Find Paper, Faster
Example:10.1021/acsami.1c06204 or Chem. Rev., 2007, 107, 2411-2502
Children with Dyscalculia Show Hippocampal Hyperactivity During Symbolic Number Perception
Frontiers in Human Neuroscience  (IF3.473),  Pub Date : 2021-06-28, DOI: 10.3389/fnhum.2021.687476
Sertaç Üstün, Nazife Ayyıldız, Emre Hikmet Kale, Öykü Mançe Çalışır, Pınar Uran, Özgür Öner, Sinan Olkun, Metehan Çiçek

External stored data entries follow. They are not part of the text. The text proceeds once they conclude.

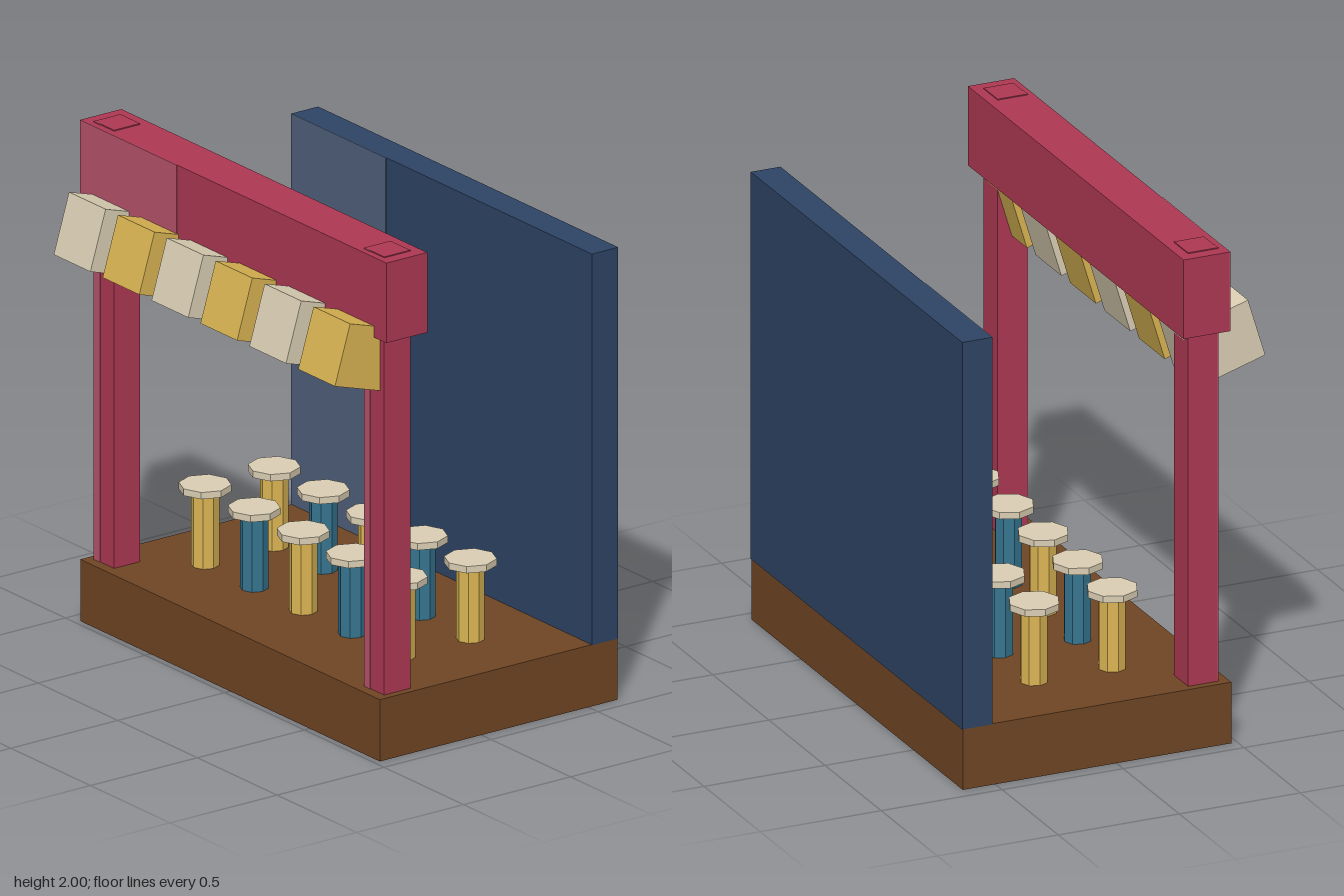
import * as THREE from 'three';

const mat = (name, color) => {
  const m = new THREE.MeshStandardMaterial({ color });
  m.name = name;
  return m;
};

export function createModel() {
  const root = new THREE.Group();
  root.name = 'gameStall';

  const red = mat('red', 0xae3853);
  const paleRed = mat('pale red', 0xb8546b);
  const blue = mat('navy', 0x2e4465);
  const paleBlue = mat('pale navy', 0x50607a);
  const brown = mat('brown wood', 0x704524);
  const cream = mat('cream', 0xdbcfb4);
  const gold = mat('gold', 0xdbb553);
  const teal = mat('teal', 0x357590);

  const add = (name, geometry, material, x, y, z) => {
    const mesh = new THREE.Mesh(geometry, material);
    mesh.name = name;
    mesh.position.set(x, y, z);
    root.add(mesh);
    return mesh;
  };

  // Box given by its minimum and maximum corners
  const box = (name, material, [x0, y0, z0], [x1, y1, z1]) =>
    add(name, new THREE.BoxGeometry(x1 - x0, y1 - y0, z1 - z0), material,
      (x0 + x1) / 2, (y0 + y1) / 2, (z0 + z1) / 2);

  // Box whose front has a paler band over its -x third
  const bandedBox = (name, material, pale, min, max) => {
    box(name, material, min, max);
    const bandEnd = min[0] + (max[0] - min[0]) * 0.315;
    box(name + 'Band', pale, [min[0], min[1], max[2]], [bandEnd, max[1], max[2] + 0.003]);
  };

  // Floor, back wall, pillars and header beam
  box('base', brown, [-0.94, 0, -0.635], [0.94, 0.247, 0.475]);
  bandedBox('backWall', blue, paleBlue, [-0.942, 0.245, -0.638], [0.942, 1.81, -0.515]);
  for (const [name, x] of [['rightPillar', -0.848], ['leftPillar', 0.848]])
    bandedBox(name, red, paleRed, [x - 0.062, 0.245, 0.31], [x + 0.062, 2, 0.432]);
  bandedBox('header', red, paleRed, [-0.96, 1.676, 0.268], [0.96, 1.996, 0.459]);

  // Row of tilted awning blocks in alternating colours
  const blockGeometry = new THREE.BoxGeometry(0.23, 0.245, 0.285);
  for (let i = 0; i < 6; i++) {
    const block = add('awningBlock', blockGeometry, i % 2 ? gold : cream,
      (i - 2.5) * 0.307, 1.596, 0.47);
    block.rotation.x = -0.295;
  }

  // Two rows of posts, each with a plate floating just above it
  const postGeometry = new THREE.CylinderGeometry(0.054, 0.054, 0.285, 8).toNonIndexed();
  const plateGeometry = new THREE.CylinderGeometry(0.1, 0.1, 0.027, 8).toNonIndexed();
  postGeometry.computeVertexNormals();
  plateGeometry.computeVertexNormals();
  for (const z of [-0.19, 0.133])
    for (let i = 0; i < 5; i++) {
      const x = (i - 2) * 0.308;
      add('post', postGeometry, i % 2 ? teal : gold, x, 0.3875, z);
      add('plate', plateGeometry, cream, x, 0.558, z);
    }

  return root;
}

Dyscalculia is a learning disability affecting the acquisition of arithmetical skills in children with normal intelligence and age-appropriate education. Two hypotheses attempt to explain the main cause of dyscalculia. The first hypothesis suggests that a problem with the core mechanisms of perceiving (non-symbolic) quantities is the cause of dyscalculia (core deficit hypothesis), while the alternative hypothesis suggests that dyscalculics have problems only with the processing of numerical symbols (access deficit hypothesis). In the present study, the symbolic and non-symbolic numerosity processing of typically developing children and children with dyscalculia were examined with functional magnetic resonance imaging (fMRI). Control (n=15, mean age: 11.26) and dyscalculia (n=12, mean age: 11.25) groups were determined using a wide-scale screening process. Participants performed a quantity comparison paradigm in the fMRI with two number conditions (dot and symbol comparison) and two difficulty levels (0.5 and 0.7 ratio). The results showed that the bilateral intraparietal sulcus (IPS), left dorsolateral prefrontal cortex (DLPFC) and left fusiform gyrus (so-called “number form area”) were activated for number perception as well as bilateral occipital and supplementary motor areas. The task difficulty engaged bilateral insular cortex, anterior cingulate cortex, IPS and DLPFC activation. The dyscalculia group showed more activation in the left orbitofrontal cortex, left medial prefrontal cortex and right anterior cingulate cortex than the control group. The dyscalculia group showed left hippocampus activation specifically for the symbolic condition. Increased left hippocampal and left-lateralized frontal network activation suggest increased executive and memory-based compensation mechanisms during symbolic processing for dyscalculics. Overall, our findings support the access deficit hypothesis as a neural basis for dyscalculia.